Your reply should be the following data, copied exactly.

> [DATA TO PROCESS]:
========

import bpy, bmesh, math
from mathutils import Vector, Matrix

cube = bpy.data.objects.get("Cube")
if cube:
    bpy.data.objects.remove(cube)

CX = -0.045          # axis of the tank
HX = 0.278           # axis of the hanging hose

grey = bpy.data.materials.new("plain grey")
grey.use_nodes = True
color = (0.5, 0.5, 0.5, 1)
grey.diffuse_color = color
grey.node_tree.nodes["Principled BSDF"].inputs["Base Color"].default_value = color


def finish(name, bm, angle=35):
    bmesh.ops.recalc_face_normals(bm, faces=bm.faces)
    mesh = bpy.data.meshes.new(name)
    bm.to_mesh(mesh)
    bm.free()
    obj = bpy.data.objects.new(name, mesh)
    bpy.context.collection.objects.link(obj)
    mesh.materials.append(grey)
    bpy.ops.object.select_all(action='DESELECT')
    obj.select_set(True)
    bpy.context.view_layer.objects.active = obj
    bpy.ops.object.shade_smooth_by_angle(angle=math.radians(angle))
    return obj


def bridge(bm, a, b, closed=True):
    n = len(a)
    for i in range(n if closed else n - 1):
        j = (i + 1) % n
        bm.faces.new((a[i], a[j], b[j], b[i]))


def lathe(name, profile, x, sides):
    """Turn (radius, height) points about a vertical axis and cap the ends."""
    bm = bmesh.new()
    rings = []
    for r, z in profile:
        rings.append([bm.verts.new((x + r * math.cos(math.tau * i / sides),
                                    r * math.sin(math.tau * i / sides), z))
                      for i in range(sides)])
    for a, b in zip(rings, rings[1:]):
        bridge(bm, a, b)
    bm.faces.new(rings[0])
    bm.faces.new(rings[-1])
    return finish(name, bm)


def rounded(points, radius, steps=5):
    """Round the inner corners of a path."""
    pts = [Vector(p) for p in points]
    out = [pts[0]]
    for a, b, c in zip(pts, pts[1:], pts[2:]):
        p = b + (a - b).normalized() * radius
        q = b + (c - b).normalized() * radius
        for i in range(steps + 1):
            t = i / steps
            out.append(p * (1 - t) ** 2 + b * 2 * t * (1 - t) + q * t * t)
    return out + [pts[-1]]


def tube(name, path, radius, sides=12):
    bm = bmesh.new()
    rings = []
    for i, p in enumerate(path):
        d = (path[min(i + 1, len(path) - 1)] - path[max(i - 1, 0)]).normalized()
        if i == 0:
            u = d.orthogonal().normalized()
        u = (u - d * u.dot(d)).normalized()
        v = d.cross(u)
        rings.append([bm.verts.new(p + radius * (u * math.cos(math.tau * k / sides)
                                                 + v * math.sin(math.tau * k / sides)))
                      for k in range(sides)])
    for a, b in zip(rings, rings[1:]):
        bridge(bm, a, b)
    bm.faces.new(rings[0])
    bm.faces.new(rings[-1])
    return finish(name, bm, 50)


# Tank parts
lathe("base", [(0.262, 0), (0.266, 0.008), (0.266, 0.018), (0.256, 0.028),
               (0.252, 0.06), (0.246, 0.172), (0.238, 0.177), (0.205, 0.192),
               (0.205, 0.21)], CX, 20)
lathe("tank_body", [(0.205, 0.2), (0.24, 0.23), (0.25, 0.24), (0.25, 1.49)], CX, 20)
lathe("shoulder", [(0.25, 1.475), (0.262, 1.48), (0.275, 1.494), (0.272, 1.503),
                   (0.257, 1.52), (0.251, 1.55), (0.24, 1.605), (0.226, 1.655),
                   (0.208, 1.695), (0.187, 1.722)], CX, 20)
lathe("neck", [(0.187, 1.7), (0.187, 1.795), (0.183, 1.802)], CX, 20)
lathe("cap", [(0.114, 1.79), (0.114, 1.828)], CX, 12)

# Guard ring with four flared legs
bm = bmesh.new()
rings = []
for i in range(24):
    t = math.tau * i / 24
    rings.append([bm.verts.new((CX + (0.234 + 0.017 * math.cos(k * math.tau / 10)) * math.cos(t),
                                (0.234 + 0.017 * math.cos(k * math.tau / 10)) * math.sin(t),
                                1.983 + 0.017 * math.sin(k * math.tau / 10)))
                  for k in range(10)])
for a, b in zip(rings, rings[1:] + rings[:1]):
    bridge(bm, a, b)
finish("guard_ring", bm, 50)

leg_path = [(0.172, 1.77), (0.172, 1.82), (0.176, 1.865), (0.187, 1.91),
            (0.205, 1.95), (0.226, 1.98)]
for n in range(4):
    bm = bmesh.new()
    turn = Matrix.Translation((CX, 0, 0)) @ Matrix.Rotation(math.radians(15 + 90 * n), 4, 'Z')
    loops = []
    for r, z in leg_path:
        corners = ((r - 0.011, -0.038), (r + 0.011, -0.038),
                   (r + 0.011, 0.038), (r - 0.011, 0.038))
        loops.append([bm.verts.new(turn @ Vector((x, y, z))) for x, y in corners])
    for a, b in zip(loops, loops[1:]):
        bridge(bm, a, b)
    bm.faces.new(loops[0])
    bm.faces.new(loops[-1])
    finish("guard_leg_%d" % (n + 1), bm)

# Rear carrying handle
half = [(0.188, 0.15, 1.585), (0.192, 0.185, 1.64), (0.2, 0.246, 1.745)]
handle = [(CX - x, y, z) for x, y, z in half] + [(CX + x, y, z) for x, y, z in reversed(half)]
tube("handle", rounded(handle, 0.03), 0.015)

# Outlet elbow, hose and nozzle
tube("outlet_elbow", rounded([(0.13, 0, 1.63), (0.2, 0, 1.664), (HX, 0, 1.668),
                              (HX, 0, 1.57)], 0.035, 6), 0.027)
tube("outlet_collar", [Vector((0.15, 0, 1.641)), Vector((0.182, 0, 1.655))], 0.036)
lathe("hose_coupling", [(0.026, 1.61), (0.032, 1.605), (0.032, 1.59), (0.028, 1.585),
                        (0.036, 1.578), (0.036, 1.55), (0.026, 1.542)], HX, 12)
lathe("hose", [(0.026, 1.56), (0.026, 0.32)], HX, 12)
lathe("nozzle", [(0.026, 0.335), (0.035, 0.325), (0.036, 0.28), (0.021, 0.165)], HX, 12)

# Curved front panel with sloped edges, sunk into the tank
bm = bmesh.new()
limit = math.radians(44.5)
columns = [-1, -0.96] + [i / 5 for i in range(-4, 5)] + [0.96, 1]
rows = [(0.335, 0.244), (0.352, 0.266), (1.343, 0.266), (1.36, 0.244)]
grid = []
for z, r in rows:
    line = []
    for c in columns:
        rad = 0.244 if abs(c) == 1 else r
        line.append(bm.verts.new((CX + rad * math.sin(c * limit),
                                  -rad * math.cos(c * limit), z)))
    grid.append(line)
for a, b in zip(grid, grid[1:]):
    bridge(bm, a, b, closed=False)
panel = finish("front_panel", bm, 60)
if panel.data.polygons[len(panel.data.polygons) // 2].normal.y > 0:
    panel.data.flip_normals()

========

> [TASK RESULT]:
import bpy, bmesh, math
from mathutils import Vector, Matrix

cube = bpy.data.objects.get("Cube")
if cube:
    bpy.data.objects.remove(cube)

CX = -0.045          # axis of the tank
HX = 0.278           # axis of the hanging hose

grey = bpy.data.materials.new("plain grey")
grey.use_nodes = True
color = (0.5, 0.5, 0.5, 1)
grey.diffuse_color = color
grey.node_tree.nodes["Principled BSDF"].inputs["Base Color"].default_value = color


def finish(name, bm, angle=35):
    bmesh.ops.recalc_face_normals(bm, faces=bm.faces)
    mesh = bpy.data.meshes.new(name)
    bm.to_mesh(mesh)
    bm.free()
    obj = bpy.data.objects.new(name, mesh)
    bpy.context.collection.objects.link(obj)
    mesh.materials.append(grey)
    bpy.ops.object.select_all(action='DESELECT')
    obj.select_set(True)
    bpy.context.view_layer.objects.active = obj
    bpy.ops.object.shade_smooth_by_angle(angle=math.radians(angle))
    return obj


def bridge(bm, a, b, closed=True):
    n = len(a)
    for i in range(n if closed else n - 1):
        j = (i + 1) % n
        bm.faces.new((a[i], a[j], b[j], b[i]))


def lathe(name, profile, x, sides):
    """Turn (radius, height) points about a vertical axis and cap the ends."""
    bm = bmesh.new()
    rings = []
    for r, z in profile:
        rings.append([bm.verts.new((x + r * math.cos(math.tau * i / sides),
                                    r * math.sin(math.tau * i / sides), z))
                      for i in range(sides)])
    for a, b in zip(rings, rings[1:]):
        bridge(bm, a, b)
    bm.faces.new(rings[0])
    bm.faces.new(rings[-1])
    return finish(name, bm)


def rounded(points, radius, steps=5):
    """Round the inner corners of a path."""
    pts = [Vector(p) for p in points]
    out = [pts[0]]
    for a, b, c in zip(pts, pts[1:], pts[2:]):
        p = b + (a - b).normalized() * radius
        q = b + (c - b).normalized() * radius
        for i in range(steps + 1):
            t = i / steps
            out.append(p * (1 - t) ** 2 + b * 2 * t * (1 - t) + q * t * t)
    return out + [pts[-1]]


def tube(name, path, radius, sides=12):
    bm = bmesh.new()
    rings = []
    for i, p in enumerate(path):
        d = (path[min(i + 1, len(path) - 1)] - path[max(i - 1, 0)]).normalized()
        if i == 0:
            u = d.orthogonal().normalized()
        u = (u - d * u.dot(d)).normalized()
        v = d.cross(u)
        rings.append([bm.verts.new(p + radius * (u * math.cos(math.tau * k / sides)
                                                 + v * math.sin(math.tau * k / sides)))
                      for k in range(sides)])
    for a, b in zip(rings, rings[1:]):
        bridge(bm, a, b)
    bm.faces.new(rings[0])
    bm.faces.new(rings[-1])
    return finish(name, bm, 50)


# Tank parts
lathe("base", [(0.262, 0), (0.266, 0.008), (0.266, 0.018), (0.256, 0.028),
               (0.252, 0.06), (0.246, 0.172), (0.238, 0.177), (0.205, 0.192),
               (0.205, 0.21)], CX, 20)
lathe("tank_body", [(0.205, 0.2), (0.24, 0.23), (0.25, 0.24), (0.25, 1.49)], CX, 20)
lathe("shoulder", [(0.25, 1.475), (0.262, 1.48), (0.275, 1.494), (0.272, 1.503),
                   (0.257, 1.52), (0.251, 1.55), (0.24, 1.605), (0.226, 1.655),
                   (0.208, 1.695), (0.187, 1.722)], CX, 20)
lathe("neck", [(0.187, 1.7), (0.187, 1.795), (0.183, 1.802)], CX, 20)
lathe("cap", [(0.114, 1.79), (0.114, 1.828)], CX, 12)

# Guard ring with four flared legs
bm = bmesh.new()
rings = []
for i in range(24):
    t = math.tau * i / 24
    rings.append([bm.verts.new((CX + (0.234 + 0.017 * math.cos(k * math.tau / 10)) * math.cos(t),
                                (0.234 + 0.017 * math.cos(k * math.tau / 10)) * math.sin(t),
                                1.983 + 0.017 * math.sin(k * math.tau / 10)))
                  for k in range(10)])
for a, b in zip(rings, rings[1:] + rings[:1]):
    bridge(bm, a, b)
finish("guard_ring", bm, 50)

leg_path = [(0.172, 1.77), (0.172, 1.82), (0.176, 1.865), (0.187, 1.91),
            (0.205, 1.95), (0.226, 1.98)]
for n in range(4):
    bm = bmesh.new()
    turn = Matrix.Translation((CX, 0, 0)) @ Matrix.Rotation(math.radians(15 + 90 * n), 4, 'Z')
    loops = []
    for r, z in leg_path:
        corners = ((r - 0.011, -0.038), (r + 0.011, -0.038),
                   (r + 0.011, 0.038), (r - 0.011, 0.038))
        loops.append([bm.verts.new(turn @ Vector((x, y, z))) for x, y in corners])
    for a, b in zip(loops, loops[1:]):
        bridge(bm, a, b)
    bm.faces.new(loops[0])
    bm.faces.new(loops[-1])
    finish("guard_leg_%d" % (n + 1), bm)

# Rear carrying handle
half = [(0.188, 0.15, 1.585), (0.192, 0.185, 1.64), (0.2, 0.246, 1.745)]
handle = [(CX - x, y, z) for x, y, z in half] + [(CX + x, y, z) for x, y, z in reversed(half)]
tube("handle", rounded(handle, 0.03), 0.015)

# Outlet elbow, hose and nozzle
tube("outlet_elbow", rounded([(0.13, 0, 1.63), (0.2, 0, 1.664), (HX, 0, 1.668),
                              (HX, 0, 1.57)], 0.035, 6), 0.027)
tube("outlet_collar", [Vector((0.15, 0, 1.641)), Vector((0.182, 0, 1.655))], 0.036)
lathe("hose_coupling", [(0.026, 1.61), (0.032, 1.605), (0.032, 1.59), (0.028, 1.585),
                        (0.036, 1.578), (0.036, 1.55), (0.026, 1.542)], HX, 12)
lathe("hose", [(0.026, 1.56), (0.026, 0.32)], HX, 12)
lathe("nozzle", [(0.026, 0.335), (0.035, 0.325), (0.036, 0.28), (0.021, 0.165)], HX, 12)

# Curved front panel with sloped edges, sunk into the tank
bm = bmesh.new()
limit = math.radians(44.5)
columns = [-1, -0.96] + [i / 5 for i in range(-4, 5)] + [0.96, 1]
rows = [(0.335, 0.244), (0.352, 0.266), (1.343, 0.266), (1.36, 0.244)]
grid = []
for z, r in rows:
    line = []
    for c in columns:
        rad = 0.244 if abs(c) == 1 else r
        line.append(bm.verts.new((CX + rad * math.sin(c * limit),
                                  -rad * math.cos(c * limit), z)))
    grid.append(line)
for a, b in zip(grid, grid[1:]):
    bridge(bm, a, b, closed=False)
panel = finish("front_panel", bm, 60)
if panel.data.polygons[len(panel.data.polygons) // 2].normal.y > 0:
    panel.data.flip_normals()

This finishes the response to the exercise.